So what do you do with any savings? It is important to put that money you are not spending to work. I will tell you now it is best to avoid putting the money into a savings account since generally speaking, you earn so little interest it is simply not worth it. Besides that, the key to building your money and creating more value is by beating inflation. Something a simple savings account, and nowadays even a CD, simply will not do.

So, you want to have your money growing in the markets. Even with the ebb and flow of the stock market, history has proven time and time again without waiver that over time, the markets always grow. And if your money is in the market, so will your money grow. But, you do not need to be Warren Buffet in order to achieve a respectable gain on your money. Putting your money into a simple fund that tracks the S&P 500 has always been a good, sound place to put your hard earned, and well saved money.

I do recommend learning all you can about the markets since those in the know do better over time. But the idea here is just to get you into something simple that will provide a better bang for what savings you are able to muster.

The key here is two-fold. You are trying to retain as much of the money you earn today as you can in order to have more of it tomorrow and into retirement. These days I use my money for both of those things. Income replacement, and retirement funding. At some point, having saved and invested over time, it is not so much of a surprise that what you earn in dividends may meet or beat what your actual paycheck is. And once this is accomplished, this is what I mean by putting aside those little things today to enjoy them (and actually be able to afford them) once you have accumulated enough money that it becomes a virtual cash gifter that just keeps on giving.

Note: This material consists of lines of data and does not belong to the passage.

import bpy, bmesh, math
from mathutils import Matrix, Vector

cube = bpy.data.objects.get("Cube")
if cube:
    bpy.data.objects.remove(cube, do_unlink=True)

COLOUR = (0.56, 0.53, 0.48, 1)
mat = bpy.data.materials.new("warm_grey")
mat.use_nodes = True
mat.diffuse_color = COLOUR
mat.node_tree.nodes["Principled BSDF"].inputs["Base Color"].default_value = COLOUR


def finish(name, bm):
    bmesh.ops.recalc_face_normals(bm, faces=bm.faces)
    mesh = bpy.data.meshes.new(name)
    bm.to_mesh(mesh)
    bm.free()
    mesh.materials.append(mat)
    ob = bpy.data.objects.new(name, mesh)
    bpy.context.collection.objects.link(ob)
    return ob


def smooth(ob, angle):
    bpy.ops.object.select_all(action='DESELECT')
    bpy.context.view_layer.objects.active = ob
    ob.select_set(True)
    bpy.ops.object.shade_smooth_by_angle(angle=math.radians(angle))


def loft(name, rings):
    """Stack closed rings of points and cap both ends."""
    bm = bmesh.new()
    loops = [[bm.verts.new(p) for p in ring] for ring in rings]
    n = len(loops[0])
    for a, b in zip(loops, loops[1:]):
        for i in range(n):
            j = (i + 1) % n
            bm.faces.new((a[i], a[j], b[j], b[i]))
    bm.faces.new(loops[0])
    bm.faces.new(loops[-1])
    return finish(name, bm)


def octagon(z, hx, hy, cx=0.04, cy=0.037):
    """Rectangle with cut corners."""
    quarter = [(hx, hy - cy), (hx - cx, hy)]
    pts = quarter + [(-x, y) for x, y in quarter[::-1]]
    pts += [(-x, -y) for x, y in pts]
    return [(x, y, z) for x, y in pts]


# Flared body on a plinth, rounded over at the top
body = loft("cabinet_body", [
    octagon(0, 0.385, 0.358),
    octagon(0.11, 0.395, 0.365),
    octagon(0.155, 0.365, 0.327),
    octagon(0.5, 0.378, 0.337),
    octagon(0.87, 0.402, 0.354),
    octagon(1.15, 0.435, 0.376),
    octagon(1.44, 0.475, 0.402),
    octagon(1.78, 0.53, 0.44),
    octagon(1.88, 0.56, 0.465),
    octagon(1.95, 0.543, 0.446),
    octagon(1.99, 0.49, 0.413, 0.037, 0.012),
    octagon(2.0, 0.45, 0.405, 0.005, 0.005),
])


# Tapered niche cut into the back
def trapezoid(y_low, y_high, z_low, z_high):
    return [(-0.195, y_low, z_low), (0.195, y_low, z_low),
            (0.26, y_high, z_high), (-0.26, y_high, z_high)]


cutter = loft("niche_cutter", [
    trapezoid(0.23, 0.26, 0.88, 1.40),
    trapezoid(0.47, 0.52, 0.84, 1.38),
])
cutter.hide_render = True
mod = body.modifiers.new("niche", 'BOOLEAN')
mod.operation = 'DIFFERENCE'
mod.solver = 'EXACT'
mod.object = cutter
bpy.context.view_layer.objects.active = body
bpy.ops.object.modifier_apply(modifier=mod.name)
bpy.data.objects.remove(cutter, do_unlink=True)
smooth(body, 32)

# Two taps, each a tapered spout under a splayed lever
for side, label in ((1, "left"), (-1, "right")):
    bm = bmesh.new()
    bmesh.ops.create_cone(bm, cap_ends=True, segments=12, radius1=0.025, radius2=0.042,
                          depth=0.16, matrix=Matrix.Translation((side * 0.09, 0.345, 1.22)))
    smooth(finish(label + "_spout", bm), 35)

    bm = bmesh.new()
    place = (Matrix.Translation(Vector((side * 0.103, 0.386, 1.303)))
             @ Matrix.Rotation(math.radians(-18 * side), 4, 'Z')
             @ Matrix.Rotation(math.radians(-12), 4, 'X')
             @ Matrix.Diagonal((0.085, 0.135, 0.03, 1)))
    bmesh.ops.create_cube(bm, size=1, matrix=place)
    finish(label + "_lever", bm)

Haste makes waste is something most people don't apply to money matters. But hastily buying that latte today will surely waste an opportunity to put $5 to work today that could be worth $10 in eight years based on the track record of money doubling in the markets about every eight years. When you start thinking about the dollar here and the dollar there, and what those dollars are worth over time, and how much they earn in dividends and other gains, it starts to make perfect sense. And even should be a little bit exciting.

One last thought, pertaining to the slushing. So, you might say, "But I don't use my checking account.I charge it," to which I would simply say—

If you had money you would not have a need for the credit card, and may be just one of the other little things keeping you away from getting beyond just working for your money and living paycheck to paycheck.